Stored data: Begin

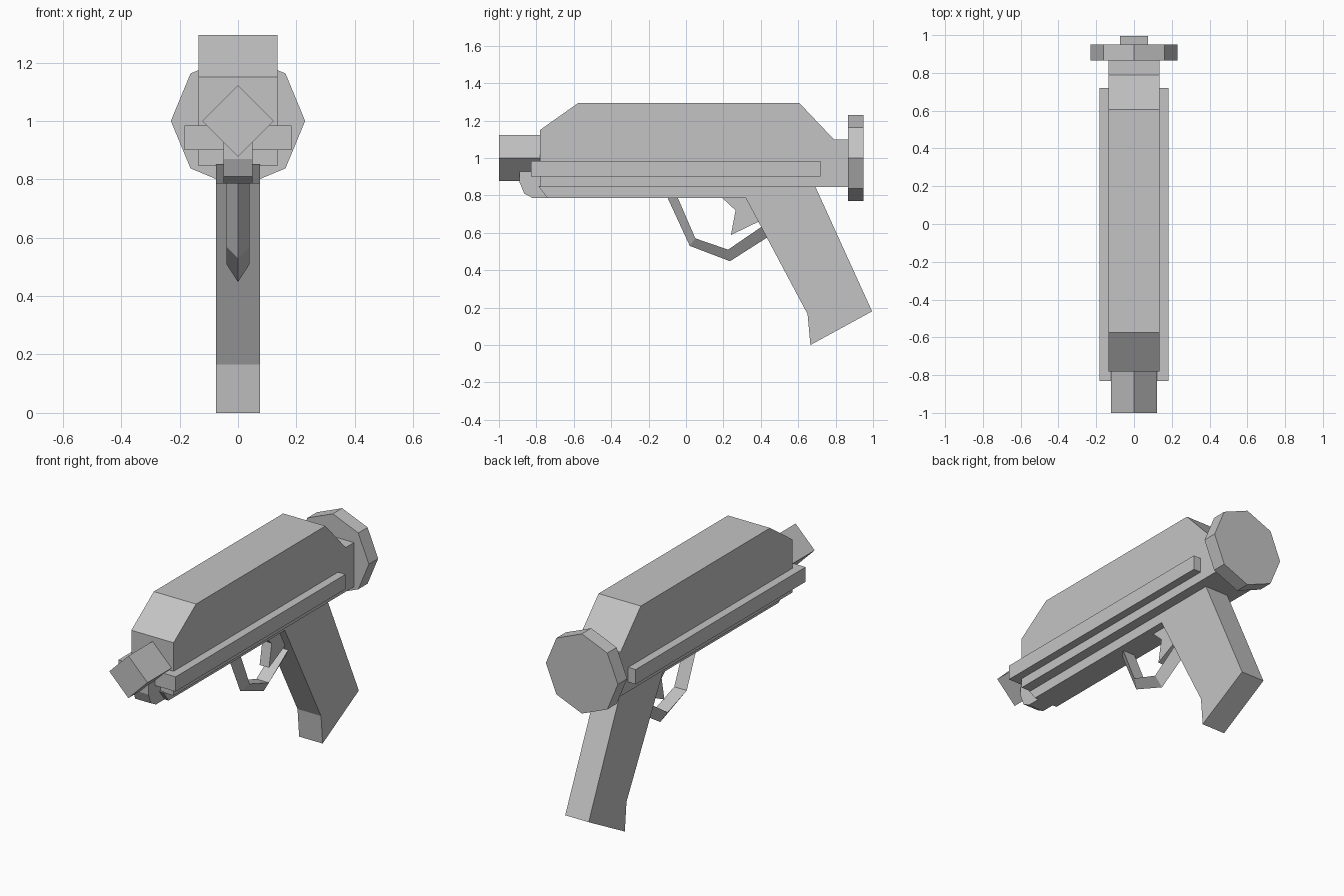
import bpy, bmesh, math
from mathutils import Vector

if "Cube" in bpy.data.objects:
    bpy.data.objects.remove(bpy.data.objects["Cube"], do_unlink=True)

grey = bpy.data.materials.new("plain grey")
grey.use_nodes = True
GREY = (0.55, 0.55, 0.55, 1)
grey.diffuse_color = GREY
grey.node_tree.nodes["Principled BSDF"].inputs["Base Color"].default_value = GREY


def finish(name, bm):
    bmesh.ops.recalc_face_normals(bm, faces=bm.faces)
    mesh = bpy.data.meshes.new(name)
    bm.to_mesh(mesh)
    bm.free()
    mesh.materials.append(grey)
    obj = bpy.data.objects.new(name, mesh)
    bpy.context.collection.objects.link(obj)
    return obj


def loft(name, rings):
    """Join rings of equal length with quads and cap both ends."""
    bm = bmesh.new()
    loops = [[bm.verts.new(p) for p in ring] for ring in rings]
    n = len(loops[0])
    for a, b in zip(loops, loops[1:]):
        for i in range(n):
            j = (i + 1) % n
            bm.faces.new((a[i], a[j], b[j], b[i]))
    bm.faces.new(loops[0])
    bm.faces.new(loops[-1])
    return finish(name, bm)


def side_prism(name, profile, half):
    """Extrude a (y, z) side profile evenly across x."""
    return loft(name, [[(x, y, z) for y, z in profile] for x in (-half, half)])


def lengthwise_prism(name, sides, radius, y0, y1, zc=1.0):
    """Regular prism along y with a corner pointing straight up."""
    angles = [2 * math.pi * i / sides for i in range(sides)]
    return loft(name, [[(radius * math.sin(a), y, zc + radius * math.cos(a))
                        for a in angles] for y in (y0, y1)])


# Main housing with sloped ends
side_prism("body", [(-0.78, 0.845), (0.87, 0.845), (0.87, 1.10), (0.79, 1.10),
                    (0.605, 1.295), (-0.575, 1.295), (-0.78, 1.15)], 0.135)

# Rail standing out on both sides
side_prism("side_rails", [(-0.83, 0.9), (0.72, 0.9), (0.72, 0.985), (-0.83, 0.985)], 0.183)

# Narrow rounded bar under the nose
side_prism("under_bar", [(-0.89, 0.93), (-0.89, 0.87), (-0.865, 0.81),
                         (-0.82, 0.786), (0.3, 0.786), (0.3, 0.93)], 0.05)

# Lower frame and slanted grip
side_prism("frame_and_grip", [(-0.79, 0.85), (-0.74, 0.785), (0.32, 0.785),
                              (0.65, 0.165), (0.665, 0.0), (0.995, 0.18),
                              (0.69, 0.85)], 0.075)

# Square barrel turned on its corner, and eight-sided rear cap
lengthwise_prism("barrel", 4, 0.122, -1.0, -0.77)
lengthwise_prism("rear_cap", 8, 0.23, 0.865, 0.95)

# Trigger
side_prism("trigger", [(0.19, 0.79), (0.265, 0.72), (0.24, 0.588),
                       (0.41, 0.67), (0.36, 0.79)], 0.03)

# Trigger guard with an outer ridge and flat inner face
outer = [(-0.10, 0.79), (0.02, 0.53), (0.235, 0.448), (0.45, 0.585)]
inner = [(-0.045, 0.79), (0.05, 0.57), (0.225, 0.51), (0.43, 0.65)]
loft("trigger_guard", [[(0, *o), (0.04, *i), (-0.04, *i)] for o, i in zip(outer, inner)])
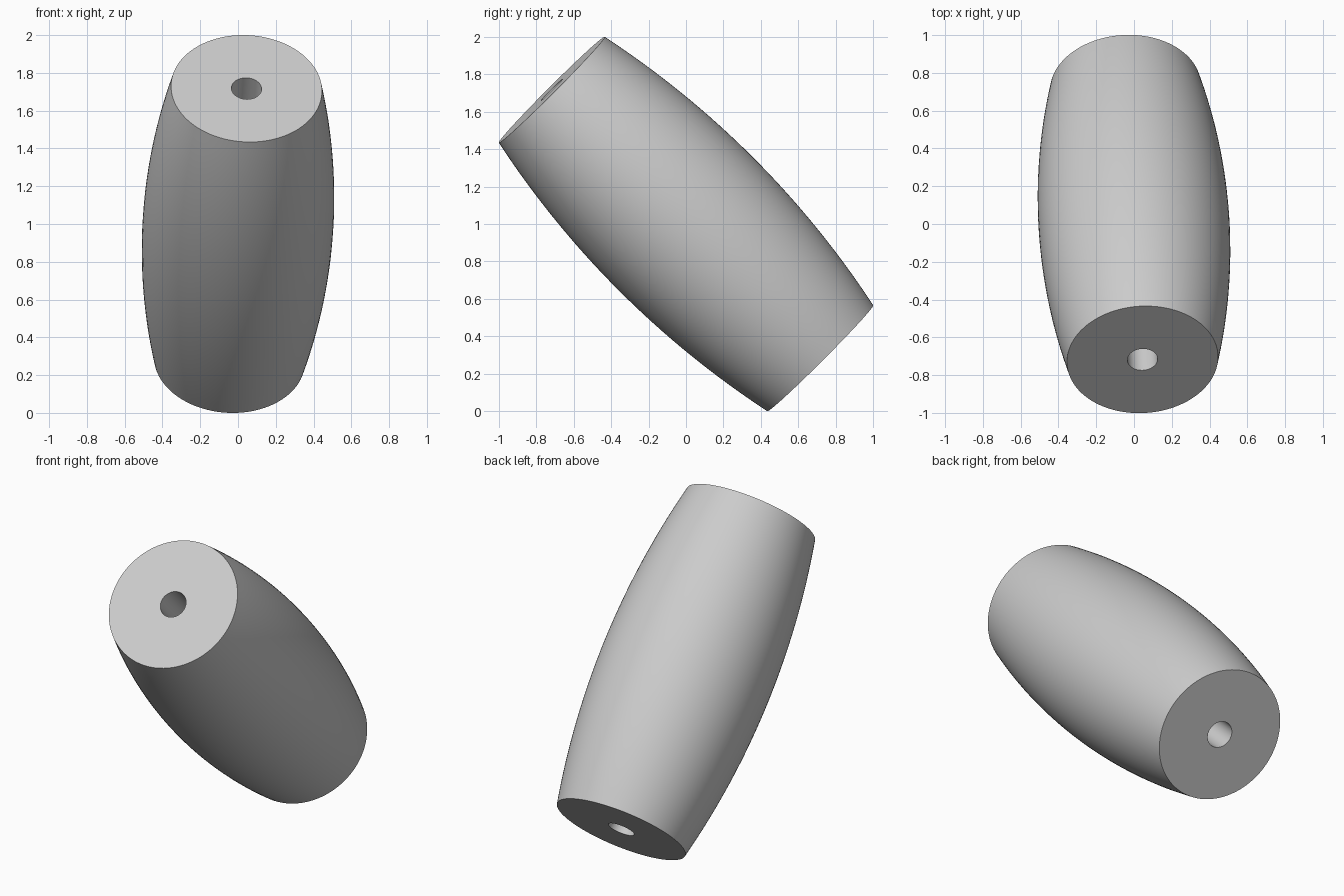
import bpy
import bmesh
import math
from mathutils import Vector

if "Cube" in bpy.data.objects:
    bpy.data.objects.remove(bpy.data.objects["Cube"], do_unlink=True)

END_RADIUS = 0.40
MID_RADIUS = 0.505
BORE_RADIUS = 0.08
SEGMENTS = 96
RINGS = 32
half_axis = Vector((0.045, -0.717, 0.717))
half_length = half_axis.length

# Plain grey material
grey = bpy.data.materials.new("plain grey")
grey.use_nodes = True
color = (0.6, 0.6, 0.6, 1)
grey.diffuse_color = color
grey.node_tree.nodes["Principled BSDF"].inputs["Base Color"].default_value = color

# Closed profile: circular-arc belly outside, straight bore inside
bulge = MID_RADIUS - END_RADIUS
arc_radius = (half_length ** 2 + bulge ** 2) / (2 * bulge)
profile = [(BORE_RADIUS, -half_length)]
for i in range(RINGS + 1):
    h = half_length * (2 * i / RINGS - 1)
    profile.append((MID_RADIUS - arc_radius + math.sqrt(arc_radius ** 2 - h ** 2), h))
profile.append((BORE_RADIUS, half_length))

# Revolve the profile around the barrel's axis
bm = bmesh.new()
verts = [bm.verts.new((r, 0, h)) for r, h in profile]
edges = [bm.edges.new((verts[i - 1], verts[i])) for i in range(len(verts))]
bmesh.ops.spin(bm, geom=verts + edges, cent=(0, 0, 0), axis=(0, 0, 1),
               angle=2 * math.pi, steps=SEGMENTS, use_duplicate=False)
bmesh.ops.remove_doubles(bm, verts=bm.verts, dist=0.0005)
bmesh.ops.recalc_face_normals(bm, faces=bm.faces)

# Lean the barrel forward, with a slight turn to its left
rotation = half_axis.to_track_quat('Z', 'Y').to_matrix().to_4x4()
bmesh.ops.transform(bm, matrix=rotation, verts=bm.verts)
bmesh.ops.translate(bm, vec=(0, 0, 1), verts=bm.verts)

mesh = bpy.data.meshes.new("barrel_bead")
bm.to_mesh(mesh)
bm.free()
mesh.materials.append(grey)
bead = bpy.data.objects.new("barrel_bead", mesh)
bpy.context.collection.objects.link(bead)

bpy.ops.object.select_all(action='DESELECT')
bead.select_set(True)
bpy.context.view_layer.objects.active = bead
bpy.ops.object.shade_smooth_by_angle(angle=math.radians(35))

Stored data: End

▸ What is being asked
Taking the line that contains "h = half_length * (2 * i / RINGS - 1)" as the starting point, copy every line through the end of the listing exactly, and write nothing further.

▸ Answer to this exercise
    h = half_length * (2 * i / RINGS - 1)
    profile.append((MID_RADIUS - arc_radius + math.sqrt(arc_radius ** 2 - h ** 2), h))
profile.append((BORE_RADIUS, half_length))

# Revolve the profile around the barrel's axis
bm = bmesh.new()
verts = [bm.verts.new((r, 0, h)) for r, h in profile]
edges = [bm.edges.new((verts[i - 1], verts[i])) for i in range(len(verts))]
bmesh.ops.spin(bm, geom=verts + edges, cent=(0, 0, 0), axis=(0, 0, 1),
               angle=2 * math.pi, steps=SEGMENTS, use_duplicate=False)
bmesh.ops.remove_doubles(bm, verts=bm.verts, dist=0.0005)
bmesh.ops.recalc_face_normals(bm, faces=bm.faces)

# Lean the barrel forward, with a slight turn to its left
rotation = half_axis.to_track_quat('Z', 'Y').to_matrix().to_4x4()
bmesh.ops.transform(bm, matrix=rotation, verts=bm.verts)
bmesh.ops.translate(bm, vec=(0, 0, 1), verts=bm.verts)

mesh = bpy.data.meshes.new("barrel_bead")
bm.to_mesh(mesh)
bm.free()
mesh.materials.append(grey)
bead = bpy.data.objects.new("barrel_bead", mesh)
bpy.context.collection.objects.link(bead)

bpy.ops.object.select_all(action='DESELECT')
bead.select_set(True)
bpy.context.view_layer.objects.active = bead
bpy.ops.object.shade_smooth_by_angle(angle=math.radians(35))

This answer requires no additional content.